Oscars 2012: Was 'Wings' Hollywood's first bromance?
Today the Oscars are the ultimate showbiz institution — with a swarm of pundits, publicists and consultants keeping the machine running smoothly all season long. But when the Academy Awards were first launched in 1929, it was such small potatoes that news of Oscar’s debut didn’t even get top billing in Variety, which went instead with a story about someone tampering with secret new sound equipment during a movie theater break-in.
The film known today as the first best picture winner (there was also a winner that year for “best unique and artistic picture”) was “Wings,” which is only now available on DVD and Blu-ray.
The movie, released in 1927, was the “Avatar” of its day, a mammoth hit that was still playing in theaters two years after its premiere. It remains the only silent film to win a best picture Oscar, though it may soon have to share that distinction with “The Artist.” “Wings” stars Buddy Rogers, Richard Arlen and Clara Bow (with a cameo by the then-unknown Gary Cooper) in a story about the exploits of fighter pilots during World War I. Paramount made the movie for a then-staggering $2 million.
The historic film screened recently at the academy — and what I saw was both a marvel and a disappointment. Thanks to director William “Wild Bill” Wellman, a decorated wartime pilot himself, “Wings” is perhaps the first film to capture the visceral thrill of armed battle in the sky. The film’s dogfight scenes are astounding even today, filmed with hundreds of real planes and shot with a revolutionary technique for the time: Cameras were mounted in the front of the planes so the actors could actually play their scenes in the air.

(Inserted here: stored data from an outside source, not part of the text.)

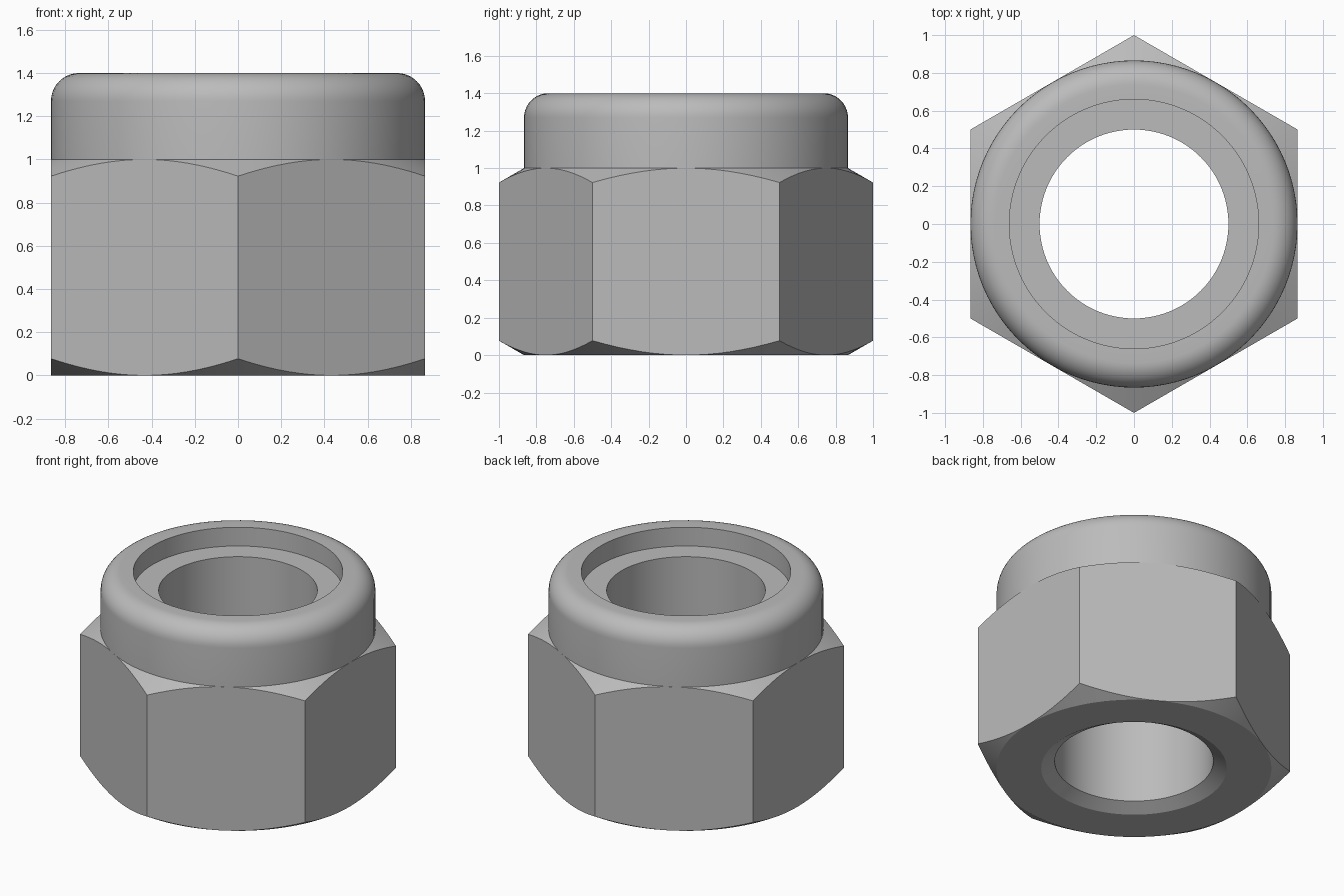
import bpy, bmesh, math

if "Cube" in bpy.data.objects:
    bpy.data.objects.remove(bpy.data.objects["Cube"], do_unlink=True)

SEGMENTS = 96                       # multiple of 12, so corners and flat centres land on vertices
APOTHEM = math.cos(math.pi / 6)     # centre to hexagon flat
BODY_TOP, TOP = 1.0, 1.4
BORE, COUNTERSINK, RECESS = 0.5, 0.585, 0.66
LEDGE = 1.27                        # top of the locking insert
FILLET = 0.13
SLOPE = math.tan(math.pi / 6)       # corner chamfer


def hex_radius(angle):
    """Distance from the axis to the hexagon outline, corners on the y axis."""
    off = (angle + math.pi / 6) % (math.pi / 3) - math.pi / 6
    return APOTHEM / math.cos(off)


def profile(angle):
    """Closed radius/height section of the nut in one direction."""
    r = hex_radius(angle)
    drop = (r - APOTHEM) * SLOPE
    # bore countersink, chamfered hexagon
    pts = [(BORE, 0.05), (COUNTERSINK, 0), (APOTHEM, 0),
           (r, drop), (r, BODY_TOP - drop), (APOTHEM, BODY_TOP)]
    # collar with rounded shoulder
    for i in range(11):
        a = math.pi / 2 * i / 10
        pts.append((APOTHEM - FILLET + FILLET * math.cos(a),
                    TOP - FILLET + FILLET * math.sin(a)))
    # recess and insert ledge
    pts += [(RECESS, TOP), (RECESS, LEDGE), (BORE, LEDGE)]
    return pts


# Sweep the section around the axis
bm = bmesh.new()
rings = []
for s in range(SEGMENTS):
    angle = math.tau * s / SEGMENTS
    rings.append([bm.verts.new((r * math.cos(angle), r * math.sin(angle), z))
                  for r, z in profile(angle)])
for s in range(SEGMENTS):
    a, b = rings[s], rings[(s + 1) % SEGMENTS]
    for i in range(len(a)):
        j = (i + 1) % len(a)
        bm.faces.new((a[i], b[i], b[j], a[j]))
bmesh.ops.remove_doubles(bm, verts=bm.verts, dist=1e-5)
bmesh.ops.recalc_face_normals(bm, faces=bm.faces)
mesh = bpy.data.meshes.new("lock_nut")
bm.to_mesh(mesh)
bm.free()

nut = bpy.data.objects.new("lock_nut", mesh)
bpy.context.collection.objects.link(nut)

# Plain grey metal
steel = bpy.data.materials.new("grey_steel")
steel.use_nodes = True
grey = (0.5, 0.5, 0.5, 1)
steel.diffuse_color = grey
steel.node_tree.nodes["Principled BSDF"].inputs["Base Color"].default_value = grey
mesh.materials.append(steel)

# Smooth round surfaces, keep chamfer edges crisp
bpy.ops.object.select_all(action='DESELECT')
nut.select_set(True)
bpy.context.view_layer.objects.active = nut
bpy.ops.object.shade_smooth_by_angle(angle=math.radians(25))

Sad to say, when the film is on terra firma, it sags badly. Everything is played too big and broad, especially the flimsy love triangle with Bow, which is the stuff of lame melodrama.
What’s most striking about the film is that, despite the presence of Bow, clearly on hand for her box-office clout, the film is a buddy picture. The real dramatic relationship is between the two daring young flyboys. In essence, “Wings” is the model for 80 years of adventure movies to come — it’s a male love story. Bow is on hand for decorative effect. The soulful affection is all between the two men. When Arlen dies at the end of the picture, mistakenly shot down by his pal, Rogers actually kisses him goodbye full on the lips.
Their relationship — men emotionally bonded by perilous adventures together — echoes across Hollywood history in films by our greatest directors, from Wellman to Clint Eastwood, from Howard Hawks to Quentin Tarantino, from Don Siegel to John Woo. The relationships in “Wings” turn up time and again in dozens of classic male-bonding movies — “Only Angels Have Wings,” “Butch Cassidy and the Sundance Kid,” “The Wild Bunch,” “The Deer Hunter,” “Mean Streets,” “Top Gun,” “Reservoir Dogs” and “The Hurt Locker,” to name a few.
It’s hardly a surprise that Wellman was the man to launch the buddy melodrama genre. Expelled from high school for dropping a stink bomb on the principal's head, he was a rough-and-tumble guy whose disdain for actresses was well known. He preferred working with men, saying actresses took too long to prepare for their scenes. When he directed “The Public Enemy,” it was Wellman’s idea to have James Cagney smash a half-grapefruit in his girlfriend’s face, saying it was something he fantasized about doing to one of his wives (he had four).
Like so many American filmmakers who followed his lead, Wellman found relationships between men the essential DNA for dramatic storytelling. It’s still a man’s world, even at Oscar time. No matter who wins the lead actress statuette this year, be it Glenn Close, Viola Davis, Meryl Streep, Michelle Williams or Rooney Mara, she won’t win for being in a film whose central story involves a relationship between a man and a woman.
So if you’ve always wondered why the movie business was such an insular boys’ club, take a look at “Wings,” which is more than just a dusty old Oscar classic. It’s the film that put Hollywood’s love affair with bromance on the map.
Photo: From left, Charles (Buddy) Rogers, Clara Bow and Richard Arlen in a scene from the 1927 film "Wings," the first best picture winner at the Academy Awards. Credit: Associated Press/AMPAS